Skip loaders play an important role in waste management and are used to process domestic and industrial waste on a daily basis. They are also dangerous machines to run, as improper maintenance and operation can lead to injury and death. The Health and Safety Executive (HSE) is aware of the risks of skip loaders and has produced a detailed leaflet with instructions on how to use them safely.

This blog post considers the risks to both operators and bystanders and details the potential hazards. It also includes vehicle inspections, worker competency, reversing, dropping off/picking up, and door stability awareness. Skip loader accidents can be life-changing and, in the worst-case scenario, catastrophic. As a result, it’s important to include skip loader safety in your company’s health and safety policy, as well as have proper training for employees.

Every year, there are thousands of industrial incidents involving machinery. Because of the impact on the quality of life of patients and the costs to companies, such incidents will cost millions of dollars. In 2016, the human cost of fatal injuries was R1,203,000, with a financial cost of R 414,200, totaling R1,617,000. Days off work due to non-fatal accidents and continuing insurance expenses are not included in these estimates. In this paper, the HSE summarizes the costs of occupational injuries.

Safety Around Skip Loaders

Any reputable waste management company will ensure that its employees are well-trained and that its equipment is well-maintained. After a skip lorry went out of control and killed four people in Bath in 2017, a haulage supervisor and mechanic were found guilty of manslaughter. The driver was found not guilty because the equipment was not properly maintained. Here are a few basic tips (as outlined by the HSE) to help you avoid a similar accident in your workplace.

Be Aware of Surroundings

A risk evaluation comes in handy in this situation. The hazards that can arise must be made known to drivers and coworkers. Collisions, dropping, sliding, defective lifting equipment, overhead cables, overturning, and runaway vehicles are only a few examples.

Pre-Vehicle Check

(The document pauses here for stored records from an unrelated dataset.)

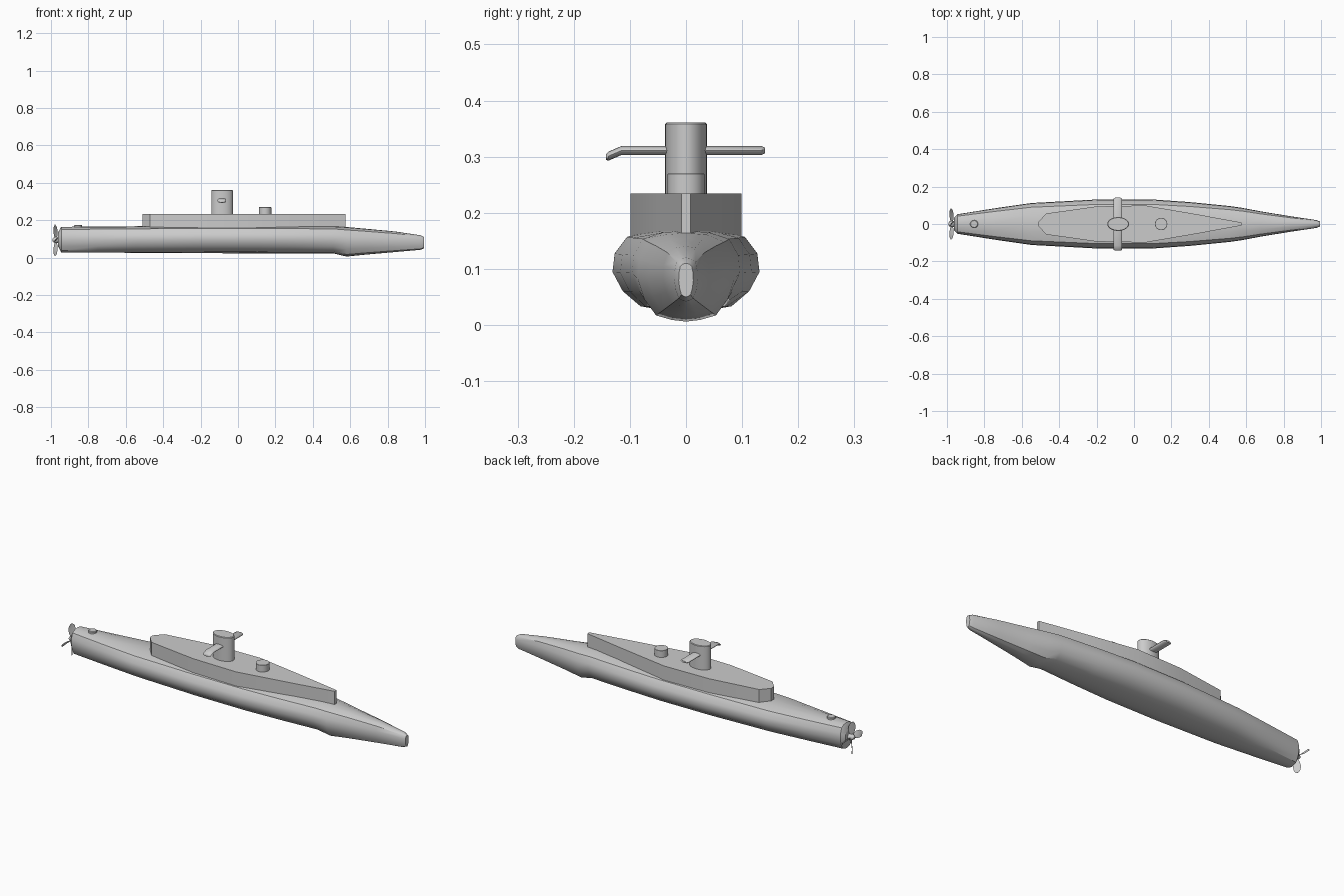
import bpy, bmesh, math
from mathutils import Matrix, Vector

if "Cube" in bpy.data.objects:
    bpy.data.objects.remove(bpy.data.objects["Cube"])


def finish(name, bm, angle=30):
    bmesh.ops.recalc_face_normals(bm, faces=bm.faces)
    me = bpy.data.meshes.new(name)
    bm.to_mesh(me)
    bm.free()
    ob = bpy.data.objects.new(name, me)
    bpy.context.collection.objects.link(ob)
    bpy.ops.object.select_all(action='DESELECT')
    ob.select_set(True)
    bpy.context.view_layer.objects.active = ob
    bpy.ops.object.shade_smooth_by_angle(angle=math.radians(angle))
    return ob


def loft(name, rings, angle=30):
    bm = bmesh.new()
    vs = [[bm.verts.new(p) for p in r] for r in rings]
    n = len(vs[0])
    for a, b in zip(vs, vs[1:]):
        for i in range(n):
            bm.faces.new((a[i], a[(i + 1) % n], b[(i + 1) % n], b[i]))
    bm.faces.new(vs[0])
    bm.faces.new(vs[-1])
    return finish(name, bm, angle)


# hull: chined section (width fraction, height fraction) lofted along x
SECTION = [(0, 1), (0.42, 0.98), (0.8, 0.9), (0.97, 0.7), (1, 0.48),
           (0.86, 0.25), (0.62, 0.07), (0.3, 0.02), (0, 0)]
# x, half width, bottom z, top z
STATIONS = [(-0.962, 0.035, 0.06, 0.135), (-0.945, 0.052, 0.028, 0.165),
            (-0.75, 0.083, 0.027, 0.166), (-0.55, 0.112, 0.026, 0.168),
            (-0.2, 0.131, 0.024, 0.172), (0.1, 0.131, 0.023, 0.172),
            (0.3, 0.117, 0.023, 0.17), (0.51, 0.096, 0.023, 0.168),
            (0.58, 0.086, 0.006, 0.164), (0.68, 0.067, 0.016, 0.155),
            (0.84, 0.041, 0.03, 0.14), (0.975, 0.021, 0.042, 0.12),
            (0.995, 0.013, 0.05, 0.11)]
rings = []
for x, w, lo, hi in STATIONS:
    half = [(x, w * a, lo + (hi - lo) * b) for a, b in SECTION]
    rings.append(half + [(x, -y, z) for _, y, z in half[-2:0:-1]])
loft("hull", rings, 35)

# raised deck casing: pointed plan outline with vertical sides
side = [(-0.51, 0.012), (-0.47, 0.056), (-0.2, 0.094), (0.06, 0.099),
        (0.33, 0.053), (0.575, 0.008)]
plan = side + [(x, -y) for x, y in reversed(side)]
loft("deck_casing", [[(x, y, z) for x, y in plan] for z in (0.12, 0.234)])


def drum(name, x, rx, ry, z0, z1, bevel=0.003, n=32):
    def ring(z, inset):
        return [(x + (rx - inset) * math.cos(t), (ry - inset) * math.sin(t), z)
                for t in (2 * math.pi * i / n for i in range(n))]
    return loft(name, [ring(z0, 0), ring(z1 - bevel, 0), ring(z1, bevel)], 40)


# sail and hatches
drum("sail", -0.085, 0.058, 0.037, 0.22, 0.361)
drum("forward_hatch", 0.145, 0.033, 0.033, 0.22, 0.27, 0.001)
drum("stern_hatch", -0.855, 0.021, 0.021, 0.14, 0.175, 0.003)

# diving planes through the sail, one tip drooping
spans = [(-0.143, 0.299, 0.6), (-0.138, 0.301, 1), (-0.115, 0.311, 1),
         (0.135, 0.311, 1), (0.141, 0.311, 0.6)]
loft("sail_planes", [[(-0.086 + 0.023 * s * math.cos(t), y, z + 0.008 * s * math.sin(t))
                      for t in (math.tau * i / 16 for i in range(16))]
                     for y, z, s in spans], 50)

# propeller hub
loft("propeller_hub", [[(x, r * math.cos(t), 0.095 + r * math.sin(t))
                        for t in (math.tau * i / 16 for i in range(16))]
                       for x, r in ((-0.95, 0.018), (-0.98, 0.015), (-0.992, 0.007))], 40)

# propeller blades: radius, half chord, twist in degrees
BLADE = [(0.01, 0.007, 60), (0.03, 0.014, 50), (0.052, 0.019, 42),
         (0.072, 0.016, 35), (0.084, 0.006, 30)]
for k in range(4):
    turn = Matrix.Rotation(math.radians(90 * k), 4, 'X')
    rings = []
    for r, c, tw in BLADE:
        a = math.radians(tw)
        u = Vector((math.sin(a), math.cos(a), 0))
        v = Vector((math.cos(a), -math.sin(a), 0))
        ctr = Vector((-0.974 - 0.06 * r, 0, r))
        rings.append([turn @ (ctr + u * c * p + v * q) + Vector((0, 0, 0.092))
                      for p, q in ((-1, 0.003), (0, 0.0015), (1, 0), (0, -0.0015))])
    loft(f"propeller_blade_{k + 1}", rings, 40)
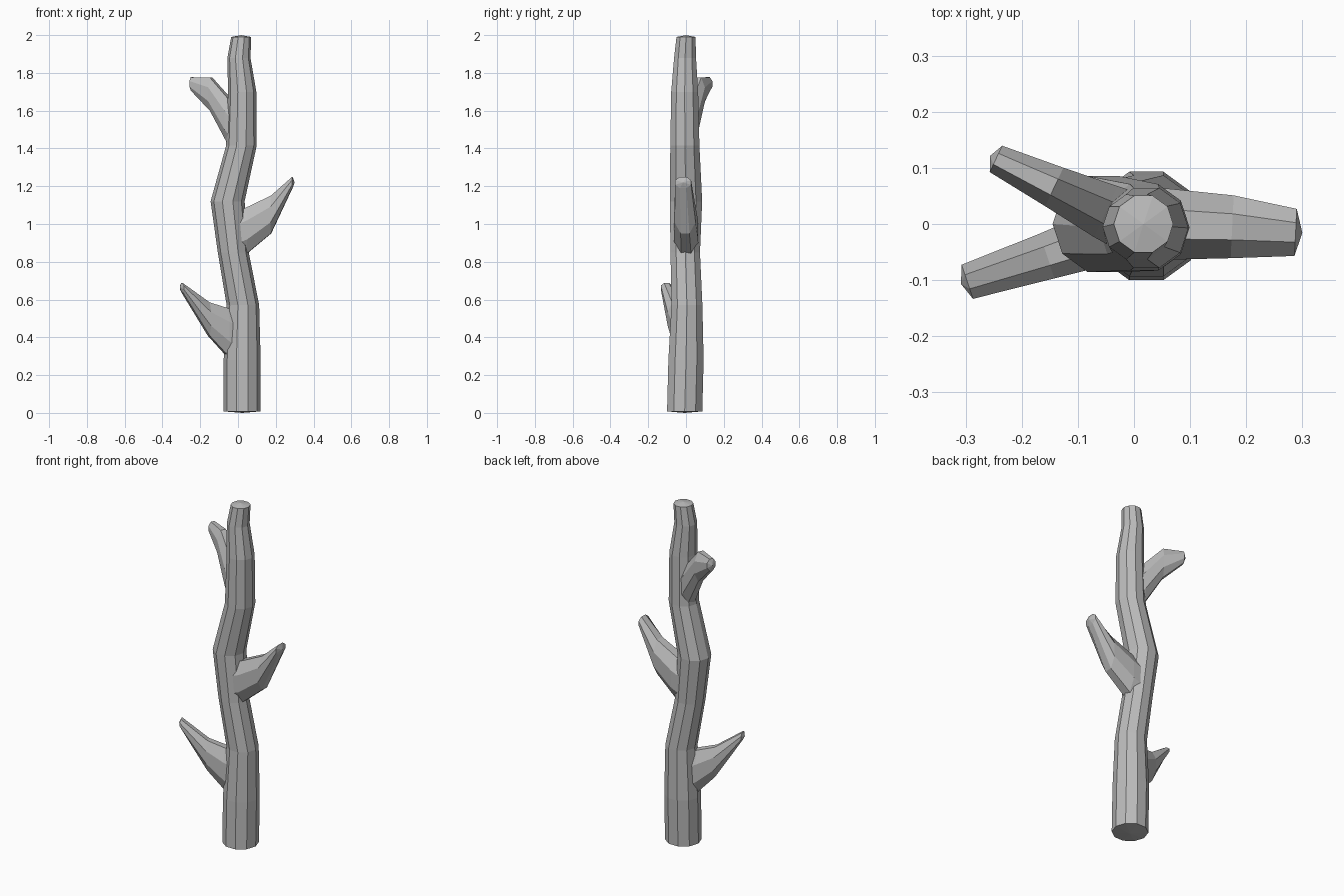
import bpy, bmesh
from math import sin, cos, pi
from mathutils import Vector

cube = bpy.data.objects.get("Cube")
if cube:
    bpy.data.objects.remove(cube, do_unlink=True)

bark = bpy.data.materials.new("grey_bark")
bark.use_nodes = True
bark.diffuse_color = (0.5, 0.5, 0.5, 1)
bsdf = bark.node_tree.nodes["Principled BSDF"]
bsdf.inputs["Base Color"].default_value = (0.5, 0.5, 0.5, 1)
bsdf.inputs["Roughness"].default_value = 0.8


def loft(name, rings, caps):
    """Skin a stack of equal rings and close each end with a shallow fan."""
    bm = bmesh.new()
    loops = [[bm.verts.new(p) for p in ring] for ring in rings]
    n = len(loops[0])
    for a, b in zip(loops, loops[1:]):
        for i in range(n):
            j = (i + 1) % n
            bm.faces.new((a[i], a[j], b[j], b[i]))
    for loop, offset in ((loops[0], caps[0]), (loops[-1], caps[1])):
        middle = sum((v.co for v in loop), Vector()) / n
        hub = bm.verts.new(middle + Vector(offset))
        for i in range(n):
            bm.faces.new((loop[i], loop[(i + 1) % n], hub))
    bmesh.ops.recalc_face_normals(bm, faces=bm.faces)
    mesh = bpy.data.meshes.new(name)
    bm.to_mesh(mesh)
    bm.free()
    mesh.materials.append(bark)
    obj = bpy.data.objects.new(name, mesh)
    bpy.context.collection.objects.link(obj)


def trunk_ring(x, y, z, r, sides=10):
    return [Vector((x + r * cos(2 * pi * i / sides), y + r * sin(2 * pi * i / sides), z))
            for i in range(sides)]


def branch(name, sections, sides=8):
    """Upright oval sections: x, y, z, half width, half height."""
    run = Vector(sections[-1][:2]) - Vector(sections[0][:2])
    side = Vector((-run.y, run.x, 0)).normalized()
    grow = 1 / cos(pi / sides)
    rings = []
    for x, y, z, w, h in sections:
        angles = [2 * pi * (i + 0.5) / sides for i in range(sides)]
        rings.append([Vector((x, y, z)) + side * w * grow * cos(a)
                      + Vector((0, 0, h * grow * sin(a))) for a in angles])
    tip = run.normalized() * 0.012
    loft(name, rings, ((0, 0, 0), (tip.x, tip.y, 0)))


# Crooked trunk: x, y, z, radius
trunk = [
    (0.022, -0.007, 0.008, 0.098),
    (0.022, 0.0, 0.28, 0.098),
    (0.026, 0.005, 0.57, 0.086),
    (-0.025, -0.004, 0.85, 0.082),
    (-0.055, 0.0, 1.12, 0.09),
    (0.018, -0.006, 1.415, 0.081),
    (0.022, -0.007, 1.70, 0.075),
    (0.005, -0.005, 1.88, 0.061),
    (0.017, 0.0, 1.99, 0.053),
]
loft("trunk", [trunk_ring(*s) for s in trunk], ((0, 0, -0.008), (0, 0, 0.01)))

# Three broken-off side branches
branch("lower_right_branch", [
    (0.0, -0.005, 0.40, 0.05, 0.13),
    (-0.06, -0.025, 0.43, 0.05, 0.125),
    (-0.155, -0.057, 0.497, 0.042, 0.088),
    (-0.297, -0.103, 0.664, 0.032, 0.024),
])
branch("middle_left_branch", [
    (-0.02, 0.0, 0.94, 0.066, 0.12),
    (0.05, 0.0, 0.968, 0.064, 0.122),
    (0.175, -0.005, 1.05, 0.056, 0.1),
    (0.288, -0.015, 1.22, 0.042, 0.03),
])
branch("upper_right_branch", [
    (0.0, 0.0, 1.49, 0.055, 0.12),
    (-0.05, 0.022, 1.55, 0.05, 0.12),
    (-0.142, 0.066, 1.687, 0.038, 0.088),
    (-0.246, 0.116, 1.742, 0.026, 0.035),
])
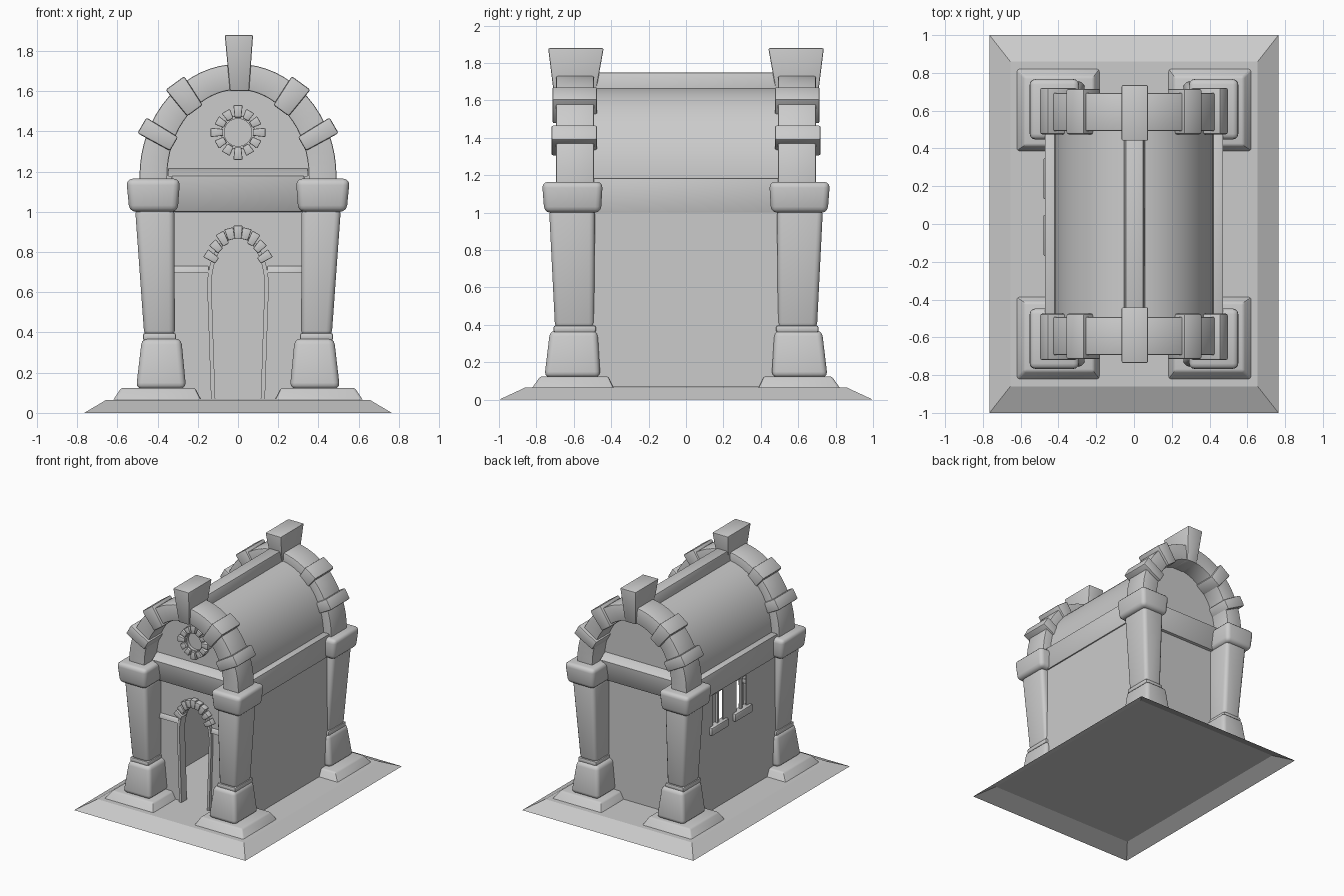
import bpy, bmesh
from math import sin, cos, pi, radians

if "Cube" in bpy.data.objects:
    bpy.data.objects.remove(bpy.data.objects["Cube"])


def finish(name, bm, bevel=0.0, mirror=(False, False), seg=2):
    bmesh.ops.recalc_face_normals(bm, faces=bm.faces)
    me = bpy.data.meshes.new(name)
    bm.to_mesh(me)
    bm.free()
    ob = bpy.data.objects.new(name, me)
    bpy.context.collection.objects.link(ob)
    if bevel:
        b = ob.modifiers.new("bevel", 'BEVEL')
        b.width, b.segments, b.angle_limit = bevel, seg, radians(40)
    if any(mirror):
        m = ob.modifiers.new("mirror", 'MIRROR')
        m.use_axis = (mirror[0], mirror[1], False)
        m.use_mirror_merge = False
    return ob


def taper(name, z0, z1, lo, hi=None, bottom=True, **kw):
    """Box from z0 to z1; lo / hi are (x0, x1, y0, y1) at bottom / top."""
    hi = hi or lo
    bm = bmesh.new()
    rings = []
    for z, (a, b, c, d) in ((z0, lo), (z1, hi)):
        rings.append([bm.verts.new((x, y, z)) for x, y in ((a, c), (b, c), (b, d), (a, d))])
    if bottom:
        bm.faces.new(rings[0])
    bm.faces.new(rings[1])
    for i in range(4):
        j = (i + 1) % 4
        bm.faces.new((rings[0][i], rings[0][j], rings[1][j], rings[1][i]))
    return finish(name, bm, **kw)


def add_prism(bm, pts, y0, y1):
    a = [bm.verts.new((x, y0, z)) for x, z in pts]
    b = [bm.verts.new((x, y1, z)) for x, z in pts]
    bm.faces.new(a)
    bm.faces.new(b)
    for i in range(len(pts)):
        j = (i + 1) % len(pts)
        bm.faces.new((a[i], a[j], b[j], b[i]))


def prism(name, pts, y0, y1, **kw):
    bm = bmesh.new()
    add_prism(bm, pts, y0, y1)
    return finish(name, bm, **kw)


def arc(a, b, cz, n=32):
    return [(a * cos(pi * i / n), cz + b * sin(pi * i / n)) for i in range(n + 1)]


def band(name, outer, inner, y0, y1, **kw):
    """Arch strip between two matching outlines."""
    bm = bmesh.new()
    rows = [[bm.verts.new((p[0], y, p[1])) for p in (o, i) for y in (y0, y1)]
            for o, i in zip(outer, inner)]
    order = (0, 1, 3, 2)
    for r, s in zip(rows, rows[1:]):
        for k in range(4):
            p, q = order[k], order[(k + 1) % 4]
            bm.faces.new((r[p], r[q], s[q], s[p]))
    for r in (rows[0], rows[-1]):
        bm.faces.new([r[k] for k in order])
    return finish(name, bm, **kw)


def stone(x, z, ang, length, w_in, w_out):
    """Tapered stone outline, long axis along ang."""
    c, s = cos(ang), sin(ang)
    h = length / 2
    return [(x + u * c - v * s, z + u * s + v * c) for u, v in
            ((-h, -w_in / 2), (h, -w_out / 2), (h, w_out / 2), (-h, w_in / 2))]


def cut(target, cutter):
    m = target.modifiers.new("cut", 'BOOLEAN')
    m.operation, m.solver, m.object = 'DIFFERENCE', 'EXACT', cutter
    bpy.context.view_layer.objects.active = target
    bpy.ops.object.modifier_apply(modifier=m.name)
    bpy.data.objects.remove(cutter)


XY, X, Y = (True, True), (True, False), (False, True)

# Ground slab, open underneath
slab = taper("base_slab", 0, 0.065, (-.765, .765, -1, 1), (-.655, .655, -.86, .86), bottom=False)

# Four corner pillars
taper("pillar_plinth", .066, .125, (.183, .62, .387, .82), (.213, .58, .415, .78), bottom=False,
      bevel=.012, mirror=XY)
taper("pillar_foot", .12, .37, (.258, .507, .458, .757), (.282, .478, .473, .727), bevel=.03, seg=3, mirror=XY)
taper("pillar_collar", .36, .397, (.308, .472, .482, .708), bevel=.01, mirror=XY)
taper("pillar_shaft", .38, 1.02, (.314, .466, .49, .70), (.316, .512, .487, .732), bevel=.03, seg=3, mirror=XY)
taper("pillar_cap", 1.0, 1.165, (.30, .54, .455, .757), (.288, .556, .445, .77), bevel=.032, seg=3, mirror=XY)


# Thin-walled hall with barrel vault
def hall_outline(t, z0):
    return ([(-.455 + t, z0), (-.455 + t, 1.1), (-.42 + t, 1.1)] + arc(.42 - t, .49 - t, 1.18)[::-1]
            + [(.42 - t, 1.1), (.455 - t, 1.1), (.455 - t, z0)])


hall = prism("hall", hall_outline(0, .067), -.535, .535)
cut(hall, prism("hollow", hall_outline(.012, 0), -.523, .523))


# Doorway
def door_outline(g):
    return [(.116 + g, .067)] + arc(.135 + g, .245 + g, .63, 24) + [(-.116 - g, .067)]


cut(hall, prism("door_cut", [(x, z if z > .07 else 0) for x, z in door_outline(0)], -.7, -.4))
band("door_frame", door_outline(.018), door_outline(-.003), -.56, -.49)
bm = bmesh.new()
for i in range(9):
    t = radians(33 + 114 * i / 8)
    ang = t if i != 4 else pi / 2
    add_prism(bm, stone(.158 * cos(t), .63 + .268 * sin(t), ang, .058 if i % 2 else .068, .034, .046),
              -.58, -.51)
finish("door_arch_stones", bm, bevel=.005)
taper("wall_ledge", .695, .73, (.145, .33, -.558, -.51), (.145, .33, -.545, -.51), bevel=.005, mirror=X)

# Two windows on the left side, each with bar and sill
for n, y in enumerate((.24, -.06)):
    cut(hall, taper("window_cut", .74, .99, (-.55, -.3, y - .065, y + .065)))
    taper("window_bar_%d" % n, .73, 1.0, (-.456, -.438, y - .011, y + .011))
    taper("window_sill_%d" % n, .68, .745, (-.48, -.42, y - .11, y + .11), bevel=.01)

# Horizontal beams at the spring line, leaning outward
taper("end_beam", 1.0, 1.18, (-.33, .33, .50, .56), (-.33, .33, .50, .61), bevel=.008, mirror=Y)
taper("end_beam_slope", 1.176, 1.215, (-.345, .345, .50, .605), (-.345, .345, .50, .545), mirror=Y)
taper("side_beam", 1.0, 1.185, (.40, .465, -.50, .50), (.40, .472, -.50, .50), bevel=.006, mirror=X)

# Roof ridge
taper("ridge_beam", 1.63, 1.75, (-.055, .06, -.51, .51), (-.045, .05, -.51, .51), bevel=.008)

# End arches with raised stones
band("end_arch", [(.49, 1.12)] + arc(.49, .56, 1.175) + [(-.49, 1.12)],
     [(.352, 1.12)] + arc(.352, .432, 1.175) + [(-.352, 1.12)], .492, .694, bevel=.008, mirror=Y)
prism("upper_arch_stone", stone(.264, 1.572, radians(54), .17, .095, .115), .475, .715, bevel=.01, mirror=XY)
prism("lower_arch_stone", stone(.398, 1.384, radians(30), .185, .08, .09), .475, .72, bevel=.01, mirror=XY)
taper("keystone", 1.60, 1.88, (-.04, .055, .49, .702), (-.066, .075, .44, .737), bevel=.008, mirror=Y)

# Round rosette on the front gable
bm = bmesh.new()
for i in range(12):
    a = i * pi / 6
    big = .062 if i % 3 == 0 else .048
    r = .074 + big / 2
    add_prism(bm, stone(r * cos(a), 1.395 + r * sin(a), a, big, .033, .046), -.58, -.525)
finish("rosette_stones", bm, bevel=.005)
ring = [[(r * cos(2 * pi * i / 32), 1.395 + r * sin(2 * pi * i / 32)) for i in range(33)] for r in (.085, .068)]
band("rosette_ring", ring[0], ring[1], -.56, -.525)

# Bake modifiers and smooth rounded edges
bpy.ops.object.select_all(action='SELECT')
bpy.context.view_layer.objects.active = hall
bpy.ops.object.convert(target='MESH')
bpy.ops.object.shade_smooth_by_angle(angle=radians(35))
slab.data.shade_flat()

Until work begins, skip loaders must be thoroughly inspected and any defects must be identified. Brakes, tyres, steering, seatbelts, wheel chocks, lifting equipment, reversing beepers, mirrors, and reversing cameras are among the items that must be checked. To prevent being another statistic, it is in the driver’s best interests to perform these tests. Workers must also be comfortable with their surroundings and the location of their car inside it.

Keeping Staff Safe

Companies are in charge of developing safety checks and procedures, but it is the worker’s duty to follow them. They should also know a route that is appropriate for their car, adhere to the highway code to the letter, keep an eye out for pedestrians, and wear appropriate safety equipment.

Safety First

Reversing too much or over long distances should be avoided by drivers. To prevent causing property damage or, worse, killing anyone, they must be mindful of hazards all around the car.

Ankle sprains and fractures can be avoided by slowly getting out of the cab rather than jumping out. Ankle twisting can be avoided when wearing appropriate footwear, such as ankle-supporting boots. Once a driver exits their car, they must stay in near proximity to it.

Be carful of Runaway Trucks

To keep your truck securely in place, make sure you park on firm flat ground, apply the handbrake, and use chocks if this isn’t possible. Perform a vehicle safety inspection, take into account the load’s impact on the vehicle, and be aware of all and everyone around you.

If you’re interested in buying a skip loader or starting a maintenance plan, please contact us and we’ll be happy to talk about your choices.